  • talk about the things that are the same about the preschool in the story and their own experiences
  • talk about the things that are different
  • at preschool level, use the pictures to develop opportunities to talk about colours, shapes, counting objects etc…

2. Re-read the story, just in Samoan this time. As you (or the visitor) read, stop along the way and ask children if they can recognize any of the words being read.

eg. “On this page, we are reading about meeting the teacher. Which word do you think might be ‘teacher’ in Samoan? Now as I read this next page, listen again for that word faia’oga/ teacher.”

Some helpful vocabulary:faiā’oga = teachertala = story

Tusi Pa’ia  =   bible

tusi = book

mea = sand

vai = water

uila = bike

polo = ball

sisiva =  dance

tasi, lua, tolu, tiū = one, two, three, four

3. Because interaction is an important aspect of language learning, involve students in an interaction task that allows them to practice reading and saying this new vocabulary.

They could each make a label for different things in the classroom, featuring both English and Samoan language, as well as a picture. Labels can be displayed around the classroom.

4. Ask the visitor to choose a short passage from the story. Have the words of this passage so that they are visible to all students, and have them learn how to read this passage, using correct pronunciation.
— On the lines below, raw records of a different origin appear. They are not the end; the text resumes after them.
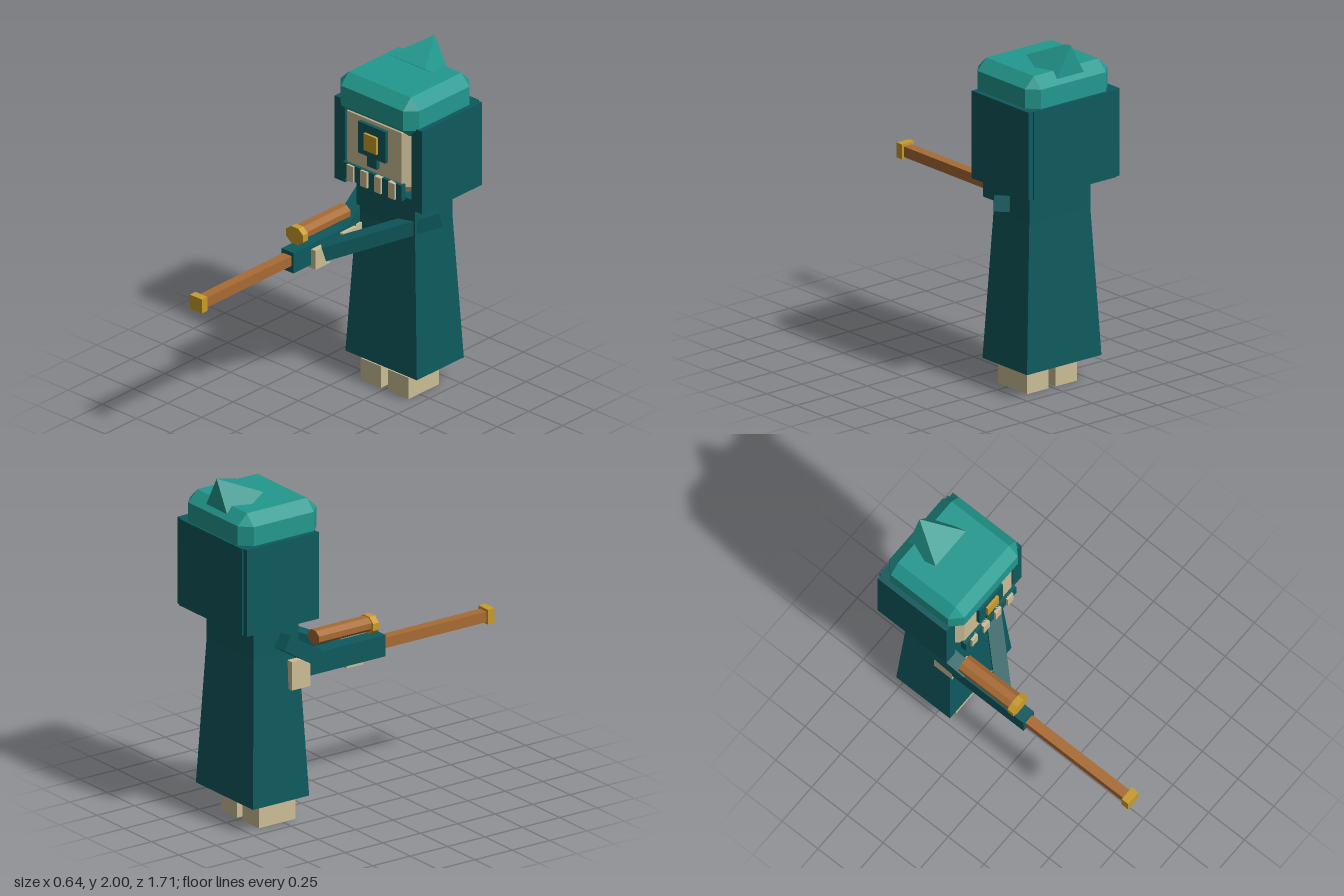
import * as THREE from 'three';
import { ConvexGeometry } from 'three/addons/geometries/ConvexGeometry.js';

const paint = (name, color) => {
  const m = new THREE.MeshStandardMaterial({ color });
  m.name = name;
  return m;
};

export function createModel() {
  const teal = paint('dark teal', 0x0e595d);
  const green = paint('hat green', 0x23998f);
  const beige = paint('beige', 0xcbbd95);
  const gold = paint('gold', 0xc99b2b);
  const brown = paint('wood brown', 0xa86b33);

  const model = new THREE.Group();
  model.name = 'hoodedMarksman';

  const add = (name, geometry, material, parent = model) => {
    const mesh = new THREE.Mesh(geometry, material);
    mesh.name = name;
    parent.add(mesh);
    return mesh;
  };

  // Box given by its limits on each axis
  const box = (name, mat, [x0, x1], [y0, y1], [z0, z1], parent) => {
    const g = new THREE.BoxGeometry(x1 - x0, y1 - y0, z1 - z0);
    g.translate((x0 + x1) / 2, (y0 + y1) / 2, (z0 + z1) / 2);
    return add(name, g, mat, parent);
  };

  // Box with every edge chamfered
  const chamferBox = (name, mat, hx, [y0, y1], [z0, z1], b, parent) => {
    const hy = (y1 - y0) / 2, hz = (z1 - z0) / 2, pts = [];
    for (const sx of [-1, 1]) for (const sy of [-1, 1]) for (const sz of [-1, 1]) {
      pts.push(
        new THREE.Vector3(sx * hx, sy * (hy - b), sz * (hz - b)),
        new THREE.Vector3(sx * (hx - b), sy * hy, sz * (hz - b)),
        new THREE.Vector3(sx * (hx - b), sy * (hy - b), sz * hz));
    }
    const g = new ConvexGeometry(pts);
    g.translate(0, (y0 + y1) / 2, (z0 + z1) / 2);
    return add(name, g, mat, parent);
  };

  // Square sleeve running between two points
  const sleeve = (name, a, b, size) => {
    const from = new THREE.Vector3(...a), to = new THREE.Vector3(...b);
    const mesh = add(name, new THREE.BoxGeometry(size, size, from.distanceTo(to)), teal);
    mesh.position.copy(from).add(to).multiplyScalar(0.5);
    mesh.lookAt(to);
    return mesh;
  };

  // Feet and legs
  for (const s of [-1, 1]) {
    const side = s > 0 ? 'left' : 'right';
    const span = (a, b) => (s > 0 ? [a, b] : [-b, -a]);
    box(side + 'Foot', beige, span(0.025, 0.175), [0, 0.13], [-0.66, -0.415]);
    box(side + 'Leg', beige, span(0.045, 0.16), [0.13, 0.25], [-0.65, -0.5]);
  }

  // Robe: straight chest above a flared skirt
  box('robeChest', teal, [-0.215, 0.215], [1.0, 1.21], [-0.725, -0.425]);
  const skirt = new THREE.BoxGeometry(0.43, 0.845, 0.3);
  const p = skirt.attributes.position;
  for (let i = 0; i < p.count; i++) {
    if (p.getY(i) < 0) p.setXYZ(i, p.getX(i) * 1.22, p.getY(i), p.getZ(i) * 1.25);
  }
  skirt.computeVertexNormals();
  skirt.translate(0, 0.5775, -0.575);
  add('robeSkirt', skirt, teal);

  // Head, hood and face
  const head = new THREE.Group();
  head.name = 'head';
  model.add(head);
  chamferBox('face', beige, 0.25, [1.275, 1.7], [-0.815, -0.335], 0.05, head);
  box('hoodLeft', teal, [0.245, 0.32], [1.19, 1.69], [-0.845, -0.365], head);
  box('hoodRight', teal, [-0.32, -0.245], [1.19, 1.69], [-0.845, -0.365], head);
  box('hoodBack', teal, [-0.29, 0.29], [1.19, 1.69], [-0.855, -0.8], head);
  box('eyeFrame', teal, [-0.1, 0.1], [1.44, 1.63], [-0.345, -0.313], head);
  box('eyeFrameStem', teal, [-0.036, 0.036], [1.38, 1.44], [-0.345, -0.313], head);
  box('eye', gold, [-0.047, 0.047], [1.48, 1.58], [-0.32, -0.297], head);
  box('mouth', teal, [-0.215, 0.215], [1.25, 1.345], [-0.348, -0.315], head);
  for (const x of [-0.152, -0.051, 0.051, 0.152]) {
    box('tooth', beige, [x - 0.024, x + 0.024], [1.25, 1.345], [-0.33, -0.302], head);
  }

  // Hat with a leaning point
  chamferBox('hat', green, 0.29, [1.62, 1.862], [-0.84, -0.315], 0.062, head);
  add('hatPoint', new ConvexGeometry([
    [0, 2, -0.815],
    [-0.13, 1.915, -0.597], [0.13, 1.915, -0.597],
    [-0.13, 1.76, -0.815], [0.13, 1.76, -0.815],
  ].map((v) => new THREE.Vector3(...v))), green, head);

  // Arms and hands
  sleeve('leftArm', [0.275, 1.085, -0.565], [-0.16, 0.9, -0.1], 0.085);
  sleeve('rightArm', [-0.25, 1.08, -0.56], [-0.22, 0.93, -0.32], 0.09);
  box('leftHand', beige, [-0.25, -0.137], [0.827, 0.94], [-0.13, -0.015]);
  box('rightHand', beige, [-0.25, -0.15], [0.88, 0.955], [-0.36, -0.245]);

  // Rifle
  const rifle = new THREE.Group();
  rifle.name = 'rifle';
  model.add(rifle);
  box('receiver', teal, [-0.26, -0.172], [0.845, 0.968], [-0.375, 0.125], rifle);
  box('stock', beige, [-0.259, -0.173], [0.785, 0.95], [-0.5, -0.375], rifle);
  box('barrel', brown, [-0.245, -0.187], [0.885, 0.945], [0.125, 0.81], rifle);
  box('muzzle', gold, [-0.259, -0.172], [0.875, 0.96], [0.81, 0.855], rifle);

  // Octagonal scope with a wider lens ring
  const octagon = (name, mat, w, h, y, z0, z1) => {
    const r = 1 / Math.cos(Math.PI / 8);
    const g = new THREE.CylinderGeometry(r, r, z1 - z0, 8).toNonIndexed();
    g.rotateY(Math.PI / 8);
    g.rotateX(Math.PI / 2);
    g.scale(w / 2, h / 2, 1);
    g.computeVertexNormals();
    g.translate(-0.216, y, (z0 + z1) / 2);
    add(name, g, mat, rifle);
  };
  octagon('scope', brown, 0.1, 0.08, 1.043, -0.325, 0.028);
  octagon('scopeLens', gold, 0.126, 0.1, 1.038, 0.028, 0.068);

  return model;
}
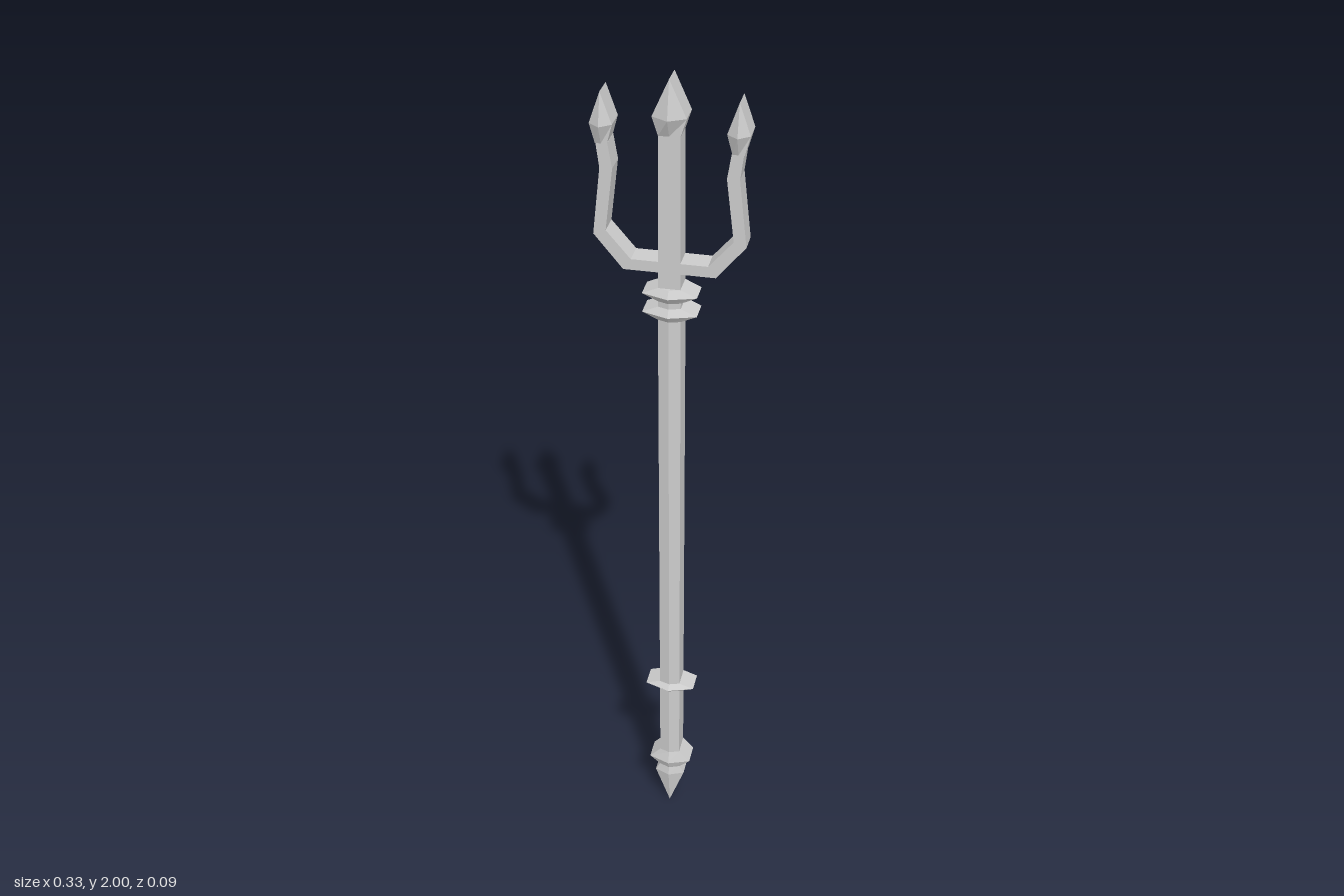
import * as THREE from 'three';

const material = new THREE.MeshStandardMaterial({ color: 0xcccccc, flatShading: true, side: THREE.DoubleSide });
const EDGE = 0.026; // half depth of the flat sides

function addMesh(group, name, geometry) {
  const mesh = new THREE.Mesh(geometry, material);
  mesh.name = name;
  group.add(mesh);
  return mesh;
}

// Stack of six-sided sections: [y, half width, depth of front/back ridge]
function loft(rings, cx = 0) {
  const pos = [], idx = [];
  for (const [y, w, ridge] of rings) {
    for (const [x, z] of [[w, EDGE], [w, -EDGE], [0, -ridge], [-w, -EDGE], [-w, EDGE], [0, ridge]]) {
      pos.push(cx + x, y, z);
    }
  }
  for (let r = 0; r < rings.length - 1; r++) {
    for (let i = 0; i < 6; i++) {
      const a = r * 6 + i, b = r * 6 + (i + 1) % 6;
      idx.push(a, b, b + 6, a, b + 6, a + 6);
    }
  }
  // end caps
  const top = (rings.length - 1) * 6;
  for (let i = 1; i < 5; i++) idx.push(0, i + 1, i, top, top + i, top + i + 1);
  const g = new THREE.BufferGeometry();
  g.setAttribute('position', new THREE.Float32BufferAttribute(pos, 3));
  g.setIndex(idx);
  g.computeVertexNormals();
  return g;
}

// Flat outline given depth, centred on z = 0
function plate(points) {
  const shape = new THREE.Shape(points.map(([x, y]) => new THREE.Vector2(x, y)));
  return new THREE.ExtrudeGeometry(shape, { depth: 2 * EDGE, bevelEnabled: false }).translate(0, 0, -EDGE);
}

export function createModel() {
  const model = new THREE.Group();
  model.name = 'trident';

  // Shaft
  addMesh(model, 'shaft', loft([[0.12, 0.025, 0.034], [1.535, 0.025, 0.034]]));

  // Pointed collars around the shaft
  for (const [y, half] of [[0.405, 0.012], [1.475, 0.016], [1.52, 0.016]]) {
    addMesh(model, 'collar', loft([[y - half, 0.025, 0.034], [y, 0.06, 0.046], [y + half, 0.025, 0.034]]));
  }

  // Pommel with its flared guard and lower spike
  addMesh(model, 'pommel', loft([
    [0, 0, EDGE], [0.105, 0.037, 0.041], [0.127, 0.026, 0.036],
    [0.15, 0.052, 0.045], [0.18, 0.025, 0.034],
  ]));

  // Central prong and blade
  addMesh(model, 'centralProng', loft([[1.53, 0.024, EDGE], [1.89, 0.023, EDGE]]));
  addMesh(model, 'centralBlade', loft([[1.88, 0.023, EDGE], [1.92, 0.036, 0.046], [2, 0, EDGE]]));

  // Mirrored side prongs with their blades
  for (const s of [1, -1]) {
    const side = s > 0 ? 'left' : 'right';
    const outline = [
      [0, 1.573], [0.1, 1.573], [0.163, 1.65], [0.146, 1.8], [0.153, 1.855],
      [0.128, 1.855], [0.119, 1.8], [0.136, 1.66], [0.083, 1.598], [0, 1.598],
    ];
    addMesh(model, side + 'Prong', plate(outline.map(([x, y]) => [s * x, y])));
    addMesh(model, side + 'Blade', loft([[1.853, 0.0125, EDGE], [1.895, 0.024, 0.045], [1.963, 0, EDGE]], s * 0.1415));
  }

  return model;
}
Children could go away and practice with a buddy, then “perform” the passage to the class and visitor.

Curriculum Links Learning Languages Proficiency Descriptor

  • students can understand and use familiar expressions and everyday vocabulary (Level 1 & 2)


Selecting and using language, symbols and texts to communicate

  • understand and produce information and ideas (Level 1, 2 & 3)

Participating and contributing in communities

  • use cultural knowledge to communicate appropriately (Level 1, 2 & 3)

Language Knowledge

  • recognise and describe ways in which the target language is organized (Level 1 & 2)
  • compare and contrast languages (Level 1, 2 & 3)

Cultural Knowledge

  • recognise and describe ways in which the target culture(s) is/ are organized (Level 1 & 2)
  • compare and contrast cultural practices (Level 1, 2 & 3)

Links to other books in the PPBC

Watercress Tuna and the Children of Champion Street by Patricia GraceKa’akapera Tikai by Lino NelisiTane Steals the Show by Lino Nelisi

Sione’s Talo by Lino Nelisi

My School Bag, When I go to Church by Tolo Pereira

Upside-down Face by Lemalu Ros Afamasaga

O Le Fa’aipoipoga by Emma Kruse Vaai

The Woven Flax Kete by Angie Belcher

O Le Aso S Pa’eoa’e by Saron Aiono-Iosefa

– all of these books are available in dual or multi language versions, to support bilingual and new language learners.

Other ideas

  • Use the story as a model for children’s own writing about what happens at their own school or preschool (English)
  • This book could be used in class with Samoan language speaking students to develop their home language, as well as support their English language learning (Learning Languages)